This historical romance doubles as an adventure story about two travelers in China who fall in love, only to discover that they’re on opposite sides in a political chess game.
Thomas (The Luckiest Lady in London, 2013, etc.) returns with sword-wielding heroine Catherine Blade. After a humdrum start, the novel evolves into an engrossing and unpredictable tale of political intrigue and betrayal. The action alternates between Chinese Turkestan (the current-day Xinjiang region of China) in the 1880s and London in the 1890s. Catherine is the child of a Chinese courtesan and an Englishman. While gathering intelligence for her Chinese politician stepfather in 1883, she meets and falls in love with a man she thinks of only as “the Persian.” When their paths cross in London 8 years later, Catherine discovers that he’s not Persian at all, but a landed British gentleman named Capt. Leighton Atwood. Although he still makes her heart beat faster, he’s engaged to another woman. Catherine pretends she’s merely a gently bred lady returning to her father’s homeland, but once again, she’s on a dangerous mission for her stepfather that she can fulfill only with Leighton’s help—in spite of his allegiances to his fiancee and to the British crown. The book’s biggest weakness is the villain, Lin, a cartoonish and unconvincing opponent. Its strength is the complexity of its main characters.
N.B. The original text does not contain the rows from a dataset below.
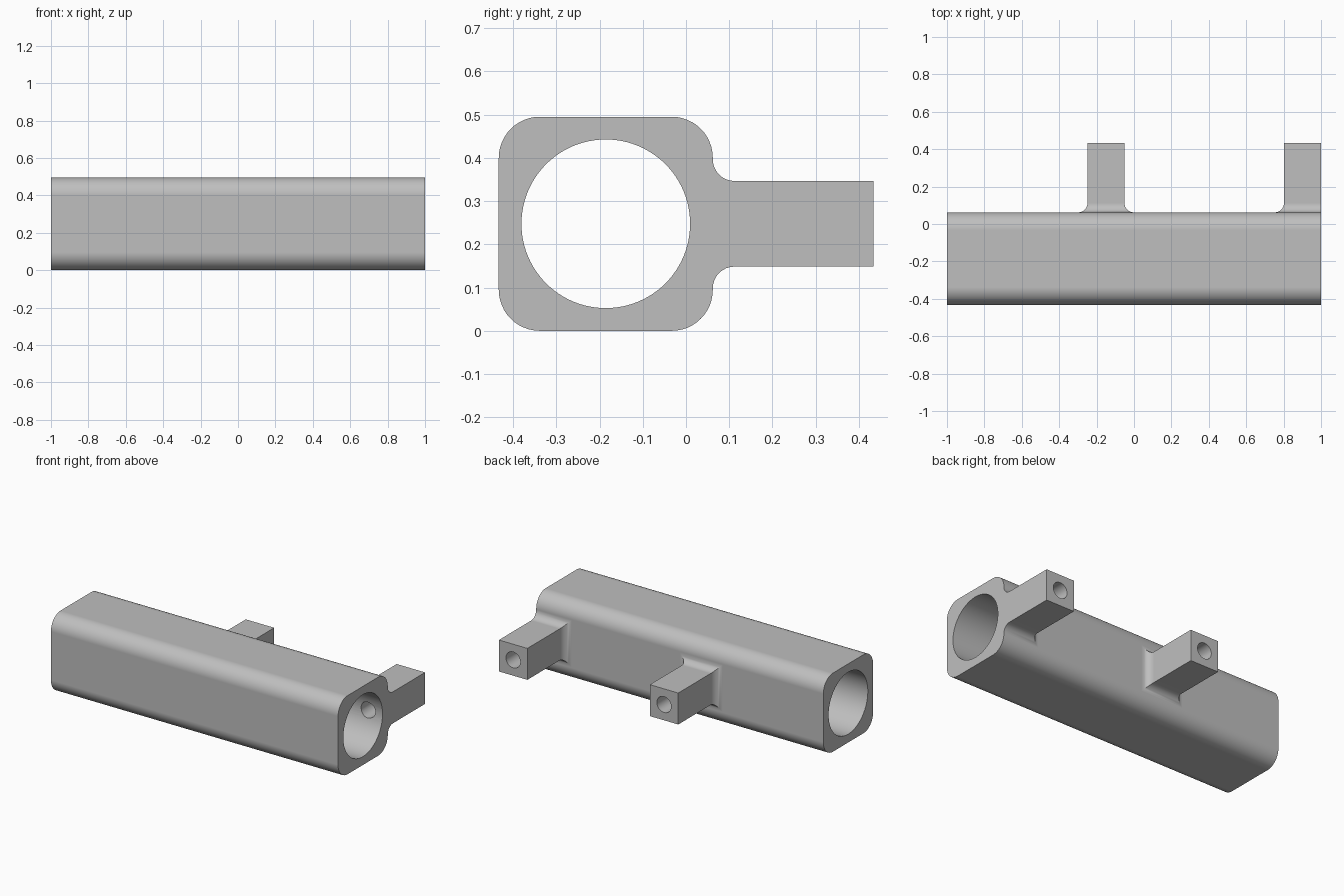
import bpy, bmesh, math
from mathutils import Matrix, Vector

cube = bpy.data.objects.get("Cube")
if cube:
    bpy.data.objects.remove(cube, do_unlink=True)

# Main dimensions
LENGTH = 2.0
SIDE = 0.495
FRONT = -0.433
BACK = FRONT + SIDE
REACH = 0.433
MID_Y, MID_Z = FRONT + SIDE / 2, SIDE / 2
CORNER, BORE = 0.095, 0.195
LUG_HALF, FILLET, PIN_HOLE = 0.099, 0.05, 0.05
LUG_CENTRES = (-0.15, 1.0 - LUG_HALF)

grey = bpy.data.materials.new("plain grey")
grey.use_nodes = True
grey.diffuse_color = (0.52, 0.52, 0.52, 1)
grey.node_tree.nodes["Principled BSDF"].inputs["Base Color"].default_value = grey.diffuse_color


def loft(name, rings):
    """Skin a list of equal-length point rings and cap both ends."""
    bm = bmesh.new()
    loops = [[bm.verts.new(p) for p in ring] for ring in rings]
    for a, b in zip(loops, loops[1:]):
        for i in range(len(a)):
            j = (i + 1) % len(a)
            bm.faces.new((a[i], a[j], b[j], b[i]))
    bm.faces.new(loops[0])
    bm.faces.new(loops[-1])
    bmesh.ops.recalc_face_normals(bm, faces=bm.faces)
    mesh = bpy.data.meshes.new(name)
    bm.to_mesh(mesh)
    bm.free()
    mesh.materials.append(grey)
    obj = bpy.data.objects.new(name, mesh)
    bpy.context.collection.objects.link(obj)
    return obj


def cylinder(name, radius, depth, centre, axis, sides):
    bm = bmesh.new()
    turn = Vector((0, 0, 1)).rotation_difference(Vector(axis)).to_matrix().to_4x4()
    bmesh.ops.create_cone(bm, cap_ends=True, segments=sides, radius1=radius, radius2=radius,
                          depth=depth, matrix=Matrix.Translation(centre) @ turn)
    mesh = bpy.data.meshes.new(name)
    bm.to_mesh(mesh)
    bm.free()
    mesh.materials.append(grey)
    obj = bpy.data.objects.new(name, mesh)
    bpy.context.collection.objects.link(obj)
    return obj


def rounded_square(x, steps=12):
    points = []
    inner = SIDE / 2 - CORNER
    for k, (sy, sz) in enumerate(((1, 1), (-1, 1), (-1, -1), (1, -1))):
        for s in range(steps + 1):
            a = math.pi / 2 * (k + s / steps)
            points.append((x, MID_Y + sy * inner + CORNER * math.cos(a),
                           MID_Z + sz * inner + CORNER * math.sin(a)))
    return points


def lug_ring(cx, half, y):
    """Square ring, held flush with the end of the housing."""
    lo, hi = cx - half, min(cx + half, LENGTH / 2)
    return [(lo, y, MID_Z - half), (hi, y, MID_Z - half),
            (hi, y, MID_Z + half), (lo, y, MID_Z + half)]


def combine(target, tool, operation):
    mod = target.modifiers.new(operation.lower(), "BOOLEAN")
    mod.operation = operation
    mod.solver = "EXACT"
    mod.object = tool
    bpy.context.view_layer.objects.active = target
    bpy.ops.object.modifier_apply(modifier=mod.name)
    bpy.data.objects.remove(tool, do_unlink=True)


# Square housing with rounded long edges
housing = loft("housing", [rounded_square(-LENGTH / 2), rounded_square(LENGTH / 2)])

# Mounting lugs with a concave fillet at the root
for cx in LUG_CENTRES:
    rings = [lug_ring(cx, LUG_HALF + FILLET, BACK - 0.02)]
    for s in range(9):
        a = math.pi / 2 * s / 8
        rings.append(lug_ring(cx, LUG_HALF + FILLET * (1 - math.sin(a)),
                              BACK + FILLET * (1 - math.cos(a))))
    rings.append(lug_ring(cx, LUG_HALF, REACH))
    combine(housing, loft("lug", rings), "UNION")

# Long bore, then a pin hole through each lug into the bore
combine(housing, cylinder("bore", BORE, LENGTH + 0.2, (0, MID_Y, MID_Z), (1, 0, 0), 96), "DIFFERENCE")
for cx in LUG_CENTRES:
    depth = REACH + 0.1 - MID_Y
    combine(housing, cylinder("pin_hole", PIN_HOLE, depth, (cx, MID_Y + depth / 2, MID_Z),
                              (0, 1, 0), 48), "DIFFERENCE")

# Smooth curves, crisp edges, even flats
bpy.ops.object.select_all(action="DESELECT")
housing.select_set(True)
bpy.context.view_layer.objects.active = housing
bpy.ops.object.shade_smooth_by_angle(angle=math.radians(30))
weighted = housing.modifiers.new("even_flats", "WEIGHTED_NORMAL")
weighted.keep_sharp = True
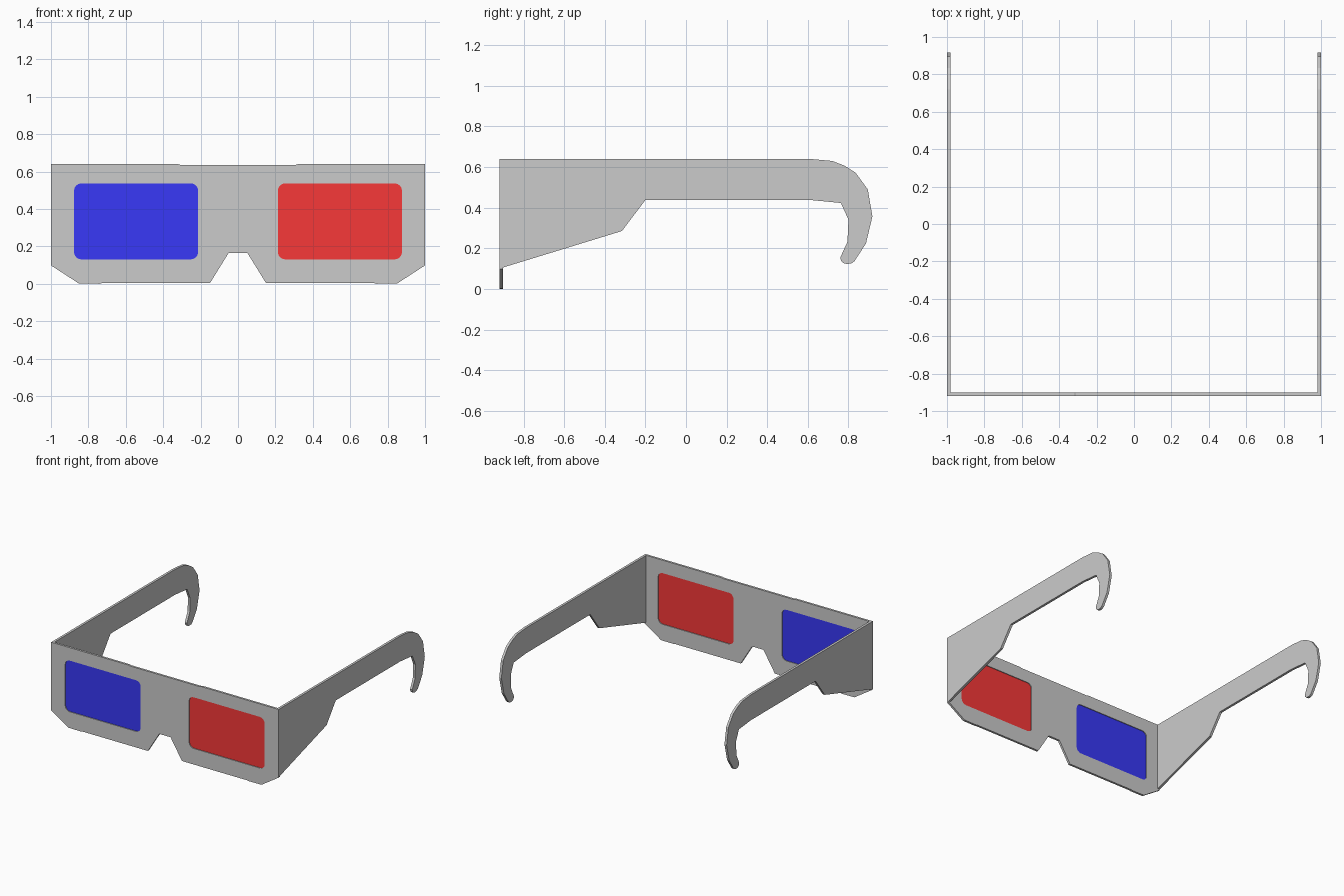
import bpy, bmesh
from math import radians, sin, cos, pi

if "Cube" in bpy.data.objects:
    bpy.data.objects.remove(bpy.data.objects["Cube"])

FRONT_Y, THICK = -0.91, 0.017


def plate(name, outlines, thick, loc, rot, color=None):
    """Flat sheet cut from closed outlines; inner outlines become holes."""
    cu = bpy.data.curves.new(name, 'CURVE')
    cu.dimensions = '2D'
    cu.fill_mode = 'BOTH'
    cu.extrude = thick / 2
    for pts in outlines:
        sp = cu.splines.new('POLY')
        sp.points.add(len(pts) - 1)
        for p, (u, v) in zip(sp.points, pts):
            p.co = (u, v, 0, 1)
        sp.use_cyclic_u = True
    tmp = bpy.data.objects.new(name + "_curve", cu)
    bpy.context.collection.objects.link(tmp)
    dg = bpy.context.evaluated_depsgraph_get()
    me = bpy.data.meshes.new_from_object(tmp.evaluated_get(dg))
    bpy.data.objects.remove(tmp)
    bm = bmesh.new()
    bm.from_mesh(me)
    bmesh.ops.remove_doubles(bm, verts=bm.verts, dist=1e-5)
    bmesh.ops.recalc_face_normals(bm, faces=bm.faces)
    for f in bm.faces:
        f.smooth = False
    bm.to_mesh(me)
    bm.free()
    me.name = name
    me.materials.clear()
    if color:
        mat = bpy.data.materials.new(name)
        mat.diffuse_color = color
        mat.use_nodes = True
        mat.node_tree.nodes["Principled BSDF"].inputs["Base Color"].default_value = mat.diffuse_color
        me.materials.append(mat)
    ob = bpy.data.objects.new(name, me)
    ob.location = loc
    ob.rotation_euler = [radians(a) for a in rot]
    bpy.context.collection.objects.link(ob)
    return ob


def rounded_rect(x0, x1, z0, z1, r, n=4):
    corners = [(x1 - r, z1 - r), (x0 + r, z1 - r), (x0 + r, z0 + r), (x1 - r, z0 + r)]
    return [(cx + r * cos(a), cz + r * sin(a))
            for q, (cx, cz) in enumerate(corners)
            for a in [(q + i / n) * pi / 2 for i in range(n + 1)]]


# Front card: mirrored half outline with two lens windows
half = [(0.05, 0.165), (0.15, 0.003), (0.73, 0.003), (0.74, 0), (0.85, 0.001),
        (1, 0.098), (1, 0.64), (0.32, 0.64), (0.31, 0.636)]
outline = half + [(-x, z) for x, z in reversed(half)]
windows = [rounded_rect(*xs, 0.13, 0.537, 0.04) for xs in ((-0.877, -0.213), (0.213, 0.877))]
plate("front_frame", [outline] + windows, THICK, (0, FRONT_Y, 0), (90, 0, 0))

# Coloured lenses, recessed in the windows
for name, win, color in (("blue_lens", windows[0], (0.04, 0.04, 0.93, 1)),
                         ("red_lens", windows[1], (0.93, 0.04, 0.04, 1))):
    plate(name, [win], 0.005, (0, FRONT_Y, 0), (90, 0, 0), color)

# Temple arms with hooked ends
arm = [(-0.902, 0.64), (0.61, 0.64), (0.72, 0.63), (0.78, 0.607), (0.835, 0.572),
       (0.895, 0.49), (0.918, 0.357), (0.886, 0.223), (0.83, 0.137), (0.815, 0.126),
       (0.795, 0.122), (0.775, 0.127), (0.763, 0.14), (0.76, 0.155), (0.795, 0.232),
       (0.80, 0.34), (0.763, 0.423), (0.61, 0.438), (-0.2, 0.438), (-0.315, 0.285),
       (-0.902, 0.105)]
for side, s in (("left", -1), ("right", 1)):
    plate(side + "_arm", [arm], 0.019, (s * 0.9905, 0, 0), (90, 0, 90))
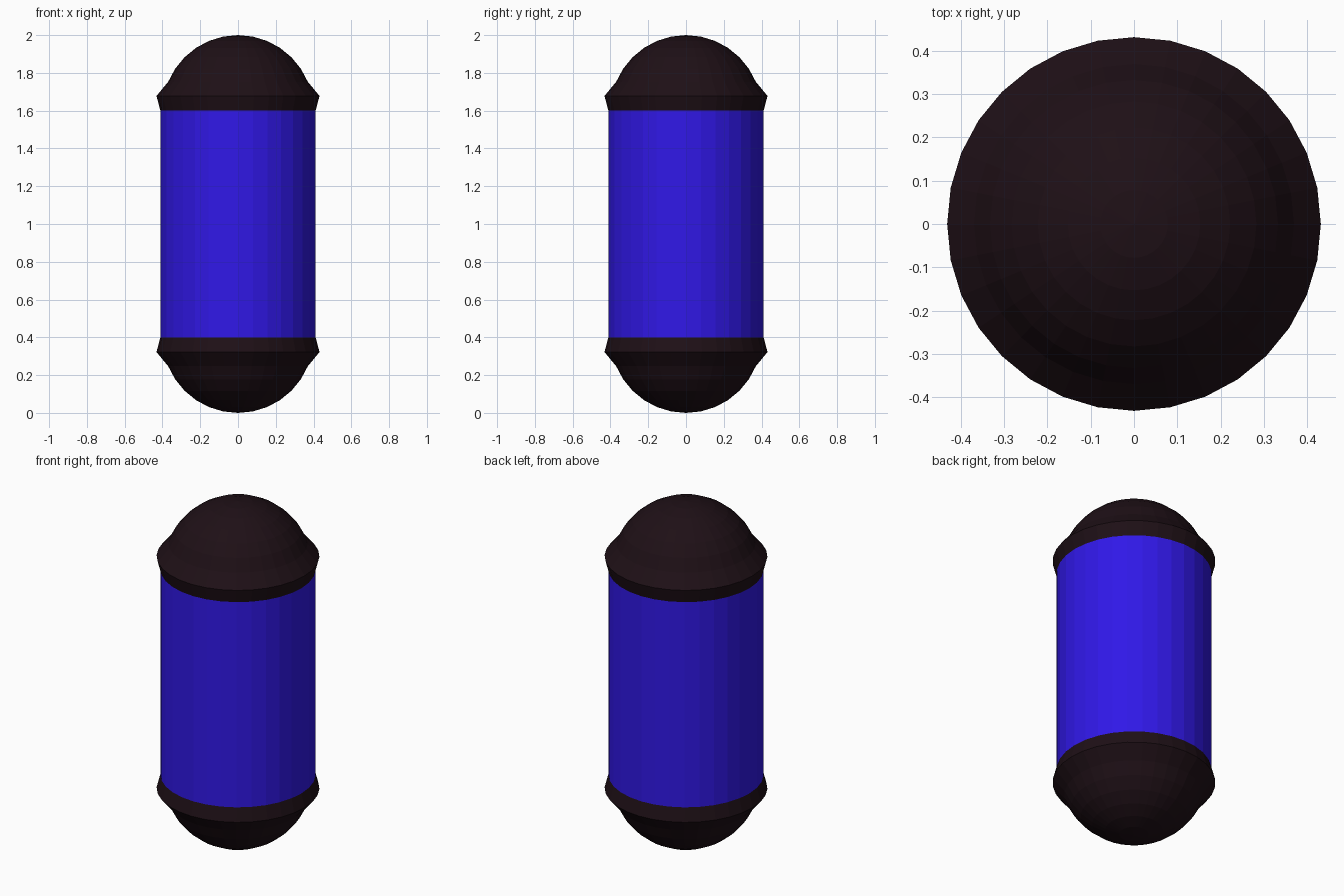
import bpy, bmesh, math

if "Cube" in bpy.data.objects:
    bpy.data.objects.remove(bpy.data.objects["Cube"])

SIDES = 32
R = 0.40          # dome radius
BODY_R = 0.411    # tube radius
LOW, HIGH = 0.4, 1.6


def material(name, rgb):
    m = bpy.data.materials.new(name)
    m.diffuse_color = (*rgb, 1)
    m.use_nodes = True
    m.node_tree.nodes["Principled BSDF"].inputs["Base Color"].default_value = m.diffuse_color
    return m


def lathe(name, profile, mat):
    """Turn an (r, z) profile around the z axis; r = 0 makes a pole."""
    bm = bmesh.new()
    rings = []
    for r, z in profile:
        if r < 1e-6:
            rings.append([bm.verts.new((0, 0, z))] * SIDES)
        else:
            rings.append([bm.verts.new((r * math.cos(2 * math.pi * i / SIDES),
                                        r * math.sin(2 * math.pi * i / SIDES), z))
                          for i in range(SIDES)])
    for a, b in zip(rings, rings[1:]):
        for i in range(SIDES):
            j = (i + 1) % SIDES
            quad = list(dict.fromkeys((a[i], a[j], b[j], b[i])))
            bm.faces.new(quad)
    bmesh.ops.recalc_face_normals(bm, faces=bm.faces)
    # open shells: make sure the normals point away from the axis
    f = max(bm.faces, key=lambda f: f.calc_center_median().xy.length)
    if f.normal.xy.dot(f.calc_center_median().xy) < 0:
        bmesh.ops.reverse_faces(bm, faces=bm.faces)
    me = bpy.data.meshes.new(name)
    bm.to_mesh(me)
    bm.free()
    me.materials.append(mat)
    ob = bpy.data.objects.new(name, me)
    bpy.context.collection.objects.link(ob)
    return ob


blue = material("blue", (0.03, 0.009, 0.8))
dark = material("dark", (0.013, 0.005, 0.008))

# Dome profile: hemisphere rings, with the lowest ring flared into a rim
dome = [(BODY_R, 0.0)]
for k in range(1, 9):
    t = math.radians(11.25 * k)
    flare = 1.1 if k == 1 else 1.0
    dome.append((R * math.cos(t) * flare if k < 8 else 0.0, R * math.sin(t)))

# Blue tube
lathe("body", [(BODY_R, LOW), (BODY_R, HIGH)], blue)

# Dark end caps
lathe("top_cap", [(r, HIGH + h) for r, h in dome], dark)
lathe("bottom_cap", [(r, LOW - h) for r, h in dome], dark)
Catherine is graceful and feminine but also deadly with a blade or her bare hands. “We would never question your manliness, would we?” Leighton teases her. Leighton is a natural caregiver, equally comfortable cooking for Catherine and saving her from bandits.
A thought-provoking exploration of gender roles in the East and West and in the historical romance genre. It’s also a darn good read.